Prompt: Of the lines in the data below, write out exactly those from the one holding "# Curved blade: outer" through the one holding "shift = Vector((0.0025, -0.001, 0))", both included.

*** Opening Provided data ***

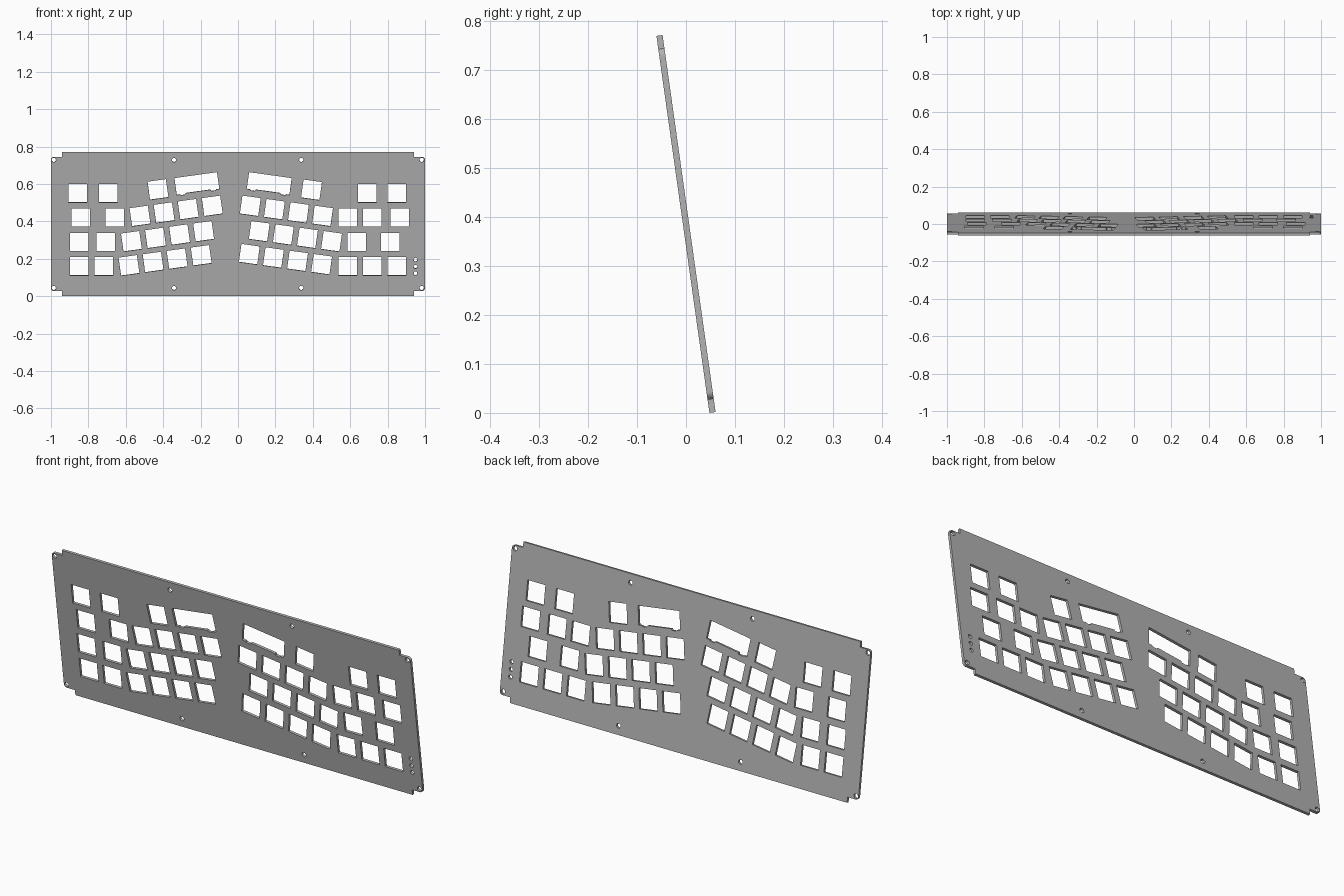
import bpy, bmesh
from math import cos, sin, pi, radians
from mathutils import Matrix

if "Cube" in bpy.data.objects:
    bpy.data.objects.remove(bpy.data.objects["Cube"])

THICK = 0.0127
LEAN = radians(8)      # forward lean of the whole plate
SPLAY = radians(8)     # rotation of the angled key groups
PITCH = 0.13
KEY = 0.0495           # half width of a switch cutout

curve = bpy.data.curves.new("plate_profile", "CURVE")
curve.dimensions = "2D"
curve.fill_mode = "BOTH"
curve.extrude = THICK / 2


def loop(points, cx=0, cy=0, angle=0):
    """Add one closed outline, turned and moved into place."""
    spline = curve.splines.new("POLY")
    spline.points.add(len(points) - 1)
    c, s = cos(angle), sin(angle)
    for p, (x, y) in zip(spline.points, points):
        p.co = (cx + x * c - y * s, cy + x * s + y * c, 0, 1)
    spline.use_cyclic_u = True


def circle(cx, cy, r, n=20):
    loop([(r * cos(2 * pi * i / n), r * sin(2 * pi * i / n)) for i in range(n)], cx, cy)


def key(cx, cy, angle=0):
    loop([(-KEY, -KEY), (KEY, -KEY), (KEY, KEY), (-KEY, KEY)], cx, cy, angle)


# Outer outline: stepped corners with a small rounded ear, mirrored to all four
W, H, STEP_X, STEP_Y, R = 1.0, 0.389, 0.94, 0.362, 0.016
arc = [(W - R + R * cos(i * pi / 12), STEP_Y - R + R * sin(i * pi / 12)) for i in range(7)]
corner = arc + [(STEP_X, STEP_Y), (STEP_X, H)]
half = corner + [(-x, y) for x, y in reversed(corner)]
loop(half + [(x, -y) for x, y in reversed(half)])

# Straight switch cutouts
straight_rows = {
    0.166: (-0.856, -0.695, 0.69, 0.85),
    0.036: (-0.84, -0.658, 0.588, 0.719, 0.866),
    -0.096: (-0.85, -0.706, 0.636, 0.813),
    -0.228: (-0.85, -0.719, 0.586, 0.717, 0.848),
}
for y, row in straight_rows.items():
    for x in row:
        key(x, y)

# Splayed switch cutouts: each row runs inward and upward from its outer key
splayed_rows = [
    (-0.428, 0.187, 1), (-0.524, 0.044, 4), (-0.57, -0.093, 4), (-0.583, -0.223, 4),
    (0.393, 0.185, 1), (0.452, 0.044, 4), (0.5, -0.093, 4), (0.447, -0.217, 4),
]
for x, y, count in splayed_rows:
    inward = 1 if x < 0 else -1
    for i in range(count):
        d = i * PITCH
        key(x + inward * d * cos(SPLAY), y + d * sin(SPLAY), inward * SPLAY)

# Wide cutouts with small stabiliser tabs on the lower edge
side = [(0.066, -0.043), (0.07, -0.051), (0.094, -0.051), (0.097, -0.046),
        (0.115, -0.046), (0.115, 0.046)]
wide = side + [(-x, y) for x, y in reversed(side)]
loop(wide, -0.22, 0.219, SPLAY)
loop(wide, 0.167, 0.219, -SPLAY)

# Screw holes and indicator holes
for x in (-0.985, -0.342, 0.338, 0.982):
    for y in (-0.345, 0.346):
        circle(x, y, 0.0115)
for i in range(3):
    circle(0.949, -0.193 - i * 0.0365, 0.01)

# Turn the filled profile into a mesh and stand it up
helper = bpy.data.objects.new("plate_profile", curve)
bpy.context.collection.objects.link(helper)
graph = bpy.context.evaluated_depsgraph_get()
mesh = bpy.data.meshes.new_from_object(helper.evaluated_get(graph))
bpy.data.objects.remove(helper)

bm = bmesh.new()
bm.from_mesh(mesh)
bmesh.ops.remove_doubles(bm, verts=bm.verts, dist=1e-5)
bm.transform(Matrix.Rotation(pi / 2 + LEAN, 4, "X"))
bmesh.ops.translate(bm, verts=bm.verts, vec=(0, 0, -min(v.co.z for v in bm.verts)))
bmesh.ops.recalc_face_normals(bm, faces=bm.faces)
for f in bm.faces:
    f.smooth = False
bm.to_mesh(mesh)
bm.free()

# Plain grey metal
metal = bpy.data.materials.new("plate_grey")
metal.use_nodes = True
grey = (0.45, 0.45, 0.45, 1)
metal.diffuse_color = grey
metal.node_tree.nodes["Principled BSDF"].inputs["Base Color"].default_value = grey
mesh.materials.clear()
mesh.materials.append(metal)

plate = bpy.data.objects.new("switch_plate", mesh)
bpy.context.collection.objects.link(plate)
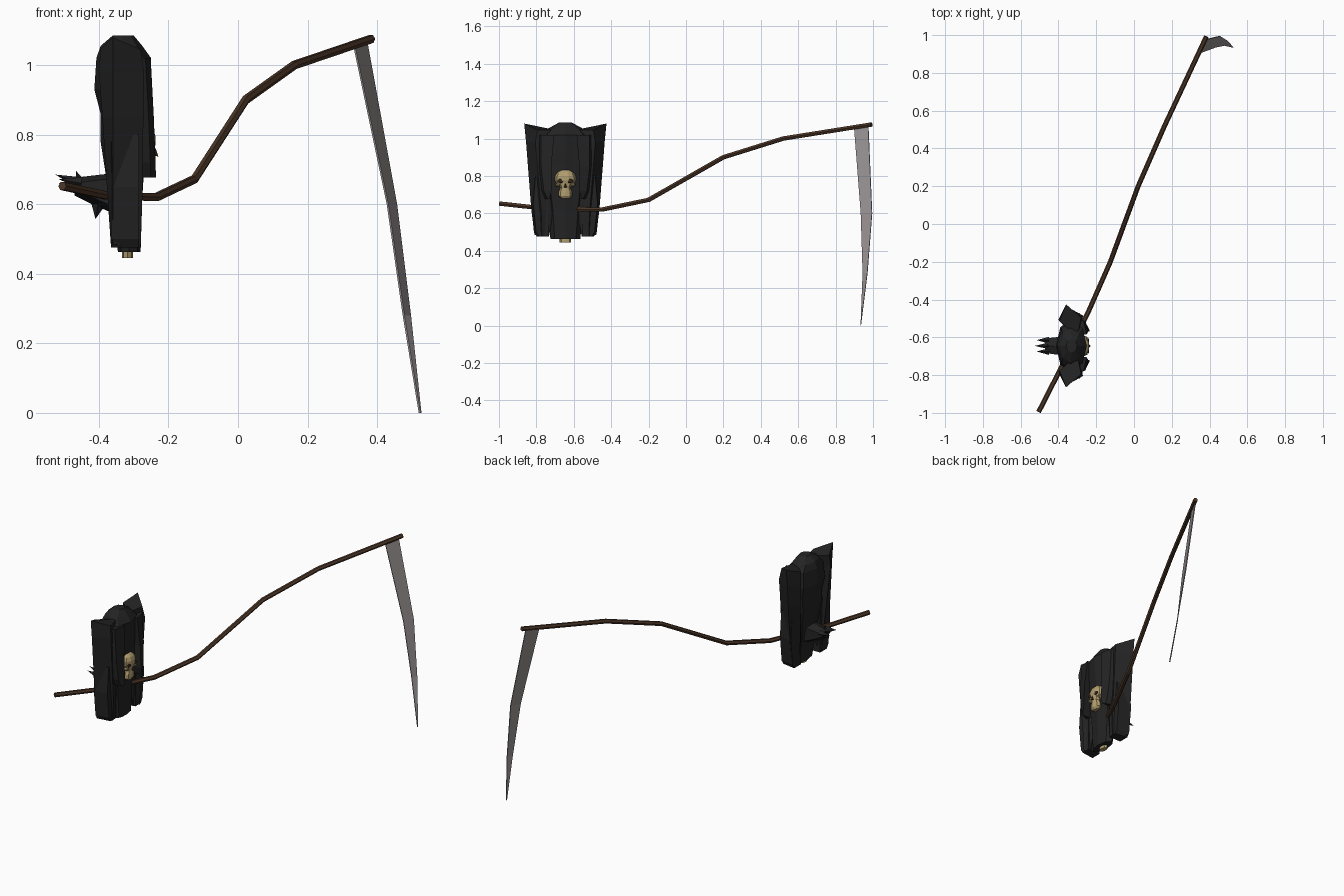
import bpy, bmesh, math
from mathutils import Vector

cube = bpy.data.objects.get("Cube")
if cube:
    bpy.data.objects.remove(cube, do_unlink=True)


def material(name, rgb, rough=0.8):
    m = bpy.data.materials.new(name)
    m.use_nodes = True
    m.diffuse_color = (*rgb, 1)
    bsdf = m.node_tree.nodes["Principled BSDF"]
    bsdf.inputs["Base Color"].default_value = (*rgb, 1)
    bsdf.inputs["Roughness"].default_value = rough
    return m


CLOTH = material("black_cloth", (0.017, 0.017, 0.017))
WOOD = material("dark_wood", (0.07, 0.036, 0.02))
STEEL = material("grey_steel", (0.31, 0.28, 0.285))
BONE = material("old_bone", (0.44, 0.34, 0.16))
HOLLOW = material("eye_hollow", (0.04, 0.025, 0.012))
MID = -0.645  # y of the figure's plane of symmetry


def finish(name, bm, mat):
    bmesh.ops.recalc_face_normals(bm, faces=bm.faces)
    me = bpy.data.meshes.new(name)
    bm.to_mesh(me)
    bm.free()
    me.materials.append(mat)
    ob = bpy.data.objects.new(name, me)
    bpy.context.collection.objects.link(ob)
    return ob


def loft(name, rings, mat):
    """Skin equal-length rings of points and cap both ends."""
    bm = bmesh.new()
    loops = [[bm.verts.new(p) for p in ring] for ring in rings]
    n = len(loops[0])
    for a, b in zip(loops, loops[1:]):
        for i in range(n):
            j = (i + 1) % n
            bm.faces.new((a[i], a[j], b[j], b[i]))
    bm.faces.new(loops[0])
    bm.faces.new(loops[-1])
    return finish(name, bm, mat)


def oval(z, x0, x1, half, n=8):
    cx, rx = (x0 + x1) / 2, (x1 - x0) / 2
    angles = [math.tau * i / n for i in range(n)]
    return [(cx + rx * math.cos(a), MID + half * math.sin(a), z) for a in angles]


def tube(name, path, radius, mat, n=6):
    pts = [Vector(p) for p in path]
    rings = []
    for i, p in enumerate(pts):
        d = (pts[min(i + 1, len(pts) - 1)] - pts[max(i - 1, 0)]).normalized()
        side = d.cross(Vector((0, 0, 1))).normalized()
        up = side.cross(d)
        rings.append([p + radius * (side * math.cos(math.tau * k / n)
                                    + up * math.sin(math.tau * k / n)) for k in range(n)])
    return loft(name, rings, mat)


def spike(name, base, tip, radius, mat):
    """Four-sided thorn from base to tip."""
    base, tip = Vector(base), Vector(tip)
    bm = bmesh.new()
    bmesh.ops.create_cone(bm, segments=4, radius1=radius, radius2=0,
                          depth=(tip - base).length, cap_ends=True)
    ob = finish(name, bm, mat)
    ob.location = (base + tip) / 2
    ob.rotation_euler = (tip - base).to_track_quat('Z', 'Y').to_euler()
    return ob


def ball(name, loc, size, mat, u=10, v=7):
    bm = bmesh.new()
    bmesh.ops.create_uvsphere(bm, u_segments=u, v_segments=v, radius=1)
    bmesh.ops.scale(bm, vec=size, verts=bm.verts)
    ob = finish(name, bm, mat)
    ob.location = loc
    return ob


# Crooked wooden shaft
tube("scythe_shaft", [(-0.505, -0.995, 0.652), (-0.38, -0.75, 0.625), (-0.235, -0.45, 0.62),
                      (-0.125, -0.2, 0.672), (0.022, 0.2, 0.9), (0.162, 0.52, 1.0),
                      (0.383, 0.992, 1.075)], 0.013, WOOD)

# Curved blade: outer and inner edge, given a slight thickness
outer = [(0.37, 0.975, 1.065), (0.455, 0.995, 0.6), (0.495, 0.97, 0.28), (0.525, 0.935, 0)]
inner = [(0.335, 0.9, 1.05), (0.43, 0.935, 0.6), (0.476, 0.945, 0.28), (0.522, 0.934, 0)]
shift = Vector((0.0025, -0.001, 0))
loft("scythe_blade", [[Vector(o) + shift, Vector(i) + shift, Vector(i) - shift, Vector(o) - shift]
                      for o, i in zip(outer, inner)], STEEL)

# Robe body with rounded top
loft("robe_body", [oval(*r) for r in [
    (0.462, -0.345, -0.28, 0.08), (0.62, -0.37, -0.275, 0.095), (0.78, -0.395, -0.265, 0.12),
    (0.86, -0.395, -0.262, 0.13), (0.93, -0.413, -0.255, 0.14), (1.02, -0.407, -0.25, 0.13),
    (1.055, -0.395, -0.275, 0.09), (1.085, -0.36, -0.3, 0.035)]], CLOTH)

# Cloak wings and front drapes, one on each side
for s, label in ((-1, "right"), (1, "left")):
    def at(x, d, z):
        return (x, MID + s * d, z)

    loft(label + "_cloak_wing", [
        [at(-0.36, tip, z + lift), at(front, mid, z), at(-0.3, inn, z), at(back, mid - 0.02, z)]
        for z, lift, tip, mid, inn, front, back in [
            (0.475, 0.01, 0.165, 0.125, 0.088, -0.28, -0.365),
            (0.62, 0, 0.182, 0.13, 0.06, -0.275, -0.375),
            (0.85, 0, 0.2, 0.15, 0.06, -0.272, -0.39),
            (0.98, 0, 0.21, 0.16, 0.06, -0.27, -0.4),
            (1.045, 0.035, 0.22, 0.15, 0.05, -0.28, -0.395)]], CLOTH)
    loft(label + "_cloak_hem", [
        [at(-0.365, 0.172 + w, z), at(-0.285, 0.16 + w, z),
         at(-0.285, 0.09, z), at(-0.365, 0.09, z)]
        for z, w in [(0.475, -0.02), (0.5, -0.004), (0.65, 0.012), (0.8, 0)]], CLOTH)
    loft(label + "_front_drape", [
        [at(front, d0, z), at(front - 0.015, d1, z), at(-0.3, d1 + 0.02, z), at(-0.29, d0, z)]
        for z, front, d0, d1 in [
            (0.677, -0.236, 0.085, 0.095), (0.72, -0.237, 0.075, 0.115),
            (0.85, -0.242, 0.075, 0.13), (1.02, -0.251, 0.06, 0.13)]], CLOTH)

# Ragged tail at the back of the robe
loft("back_tail", [[(x, MID - h, low + 0.02), (x, MID, low), (x, MID + h, low + 0.02),
                    (x, MID + h, high - 0.015), (x, MID, high), (x, MID - h, high - 0.015)]
                   for x, h, low, high in [(-0.35, 0.05, 0.57, 0.69), (-0.42, 0.045, 0.6, 0.682),
                                           (-0.47, 0.038, 0.625, 0.676)]], CLOTH)
for i, (y, length, rise) in enumerate([(-0.03, 0.515, 0.672), (0.0, 0.525, 0.685),
                                       (0.03, 0.515, 0.66)]):
    spike(f"tail_thorn_{i + 1}", (-0.45, MID + y, 0.66), (-length, MID + y, rise), 0.018, CLOTH)
spike("upper_thorn", (-0.455, MID, 0.665), (-0.465, MID, 0.695), 0.014, CLOTH)
spike("lower_thorn", (-0.4, MID, 0.61), (-0.41, MID, 0.557), 0.025, CLOTH)

# Bone stump under the robe
loft("neck_bone", [oval(0.445, -0.333, -0.302, 0.03), oval(0.5, -0.333, -0.302, 0.03)], BONE)

# Skull on the chest
ball("skull_cranium", (-0.272, MID, 0.786), (0.037, 0.057, 0.049), BONE)
loft("skull_jaw", [oval(*r) for r in [
    (0.68, -0.28, -0.25, 0.022), (0.692, -0.285, -0.242, 0.037), (0.715, -0.285, -0.242, 0.036),
    (0.735, -0.285, -0.243, 0.026), (0.77, -0.29, -0.238, 0.042)]], BONE)
for s, label in ((-1, "right"), (1, "left")):
    ball(label + "_eye_hollow", (-0.243, MID + s * 0.025, 0.773), (0.006, 0.017, 0.011),
         HOLLOW, 8, 5)
    ball(label + "_cheek", (-0.262, MID + s * 0.04, 0.752), (0.02, 0.014, 0.01), BONE, 6, 5)
spike("nose_hollow", (-0.238, MID, 0.738), (-0.237, MID, 0.762), 0.009, HOLLOW)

*** Closing Provided data ***

Output below:
# Curved blade: outer and inner edge, given a slight thickness
outer = [(0.37, 0.975, 1.065), (0.455, 0.995, 0.6), (0.495, 0.97, 0.28), (0.525, 0.935, 0)]
inner = [(0.335, 0.9, 1.05), (0.43, 0.935, 0.6), (0.476, 0.945, 0.28), (0.522, 0.934, 0)]
shift = Vector((0.0025, -0.001, 0))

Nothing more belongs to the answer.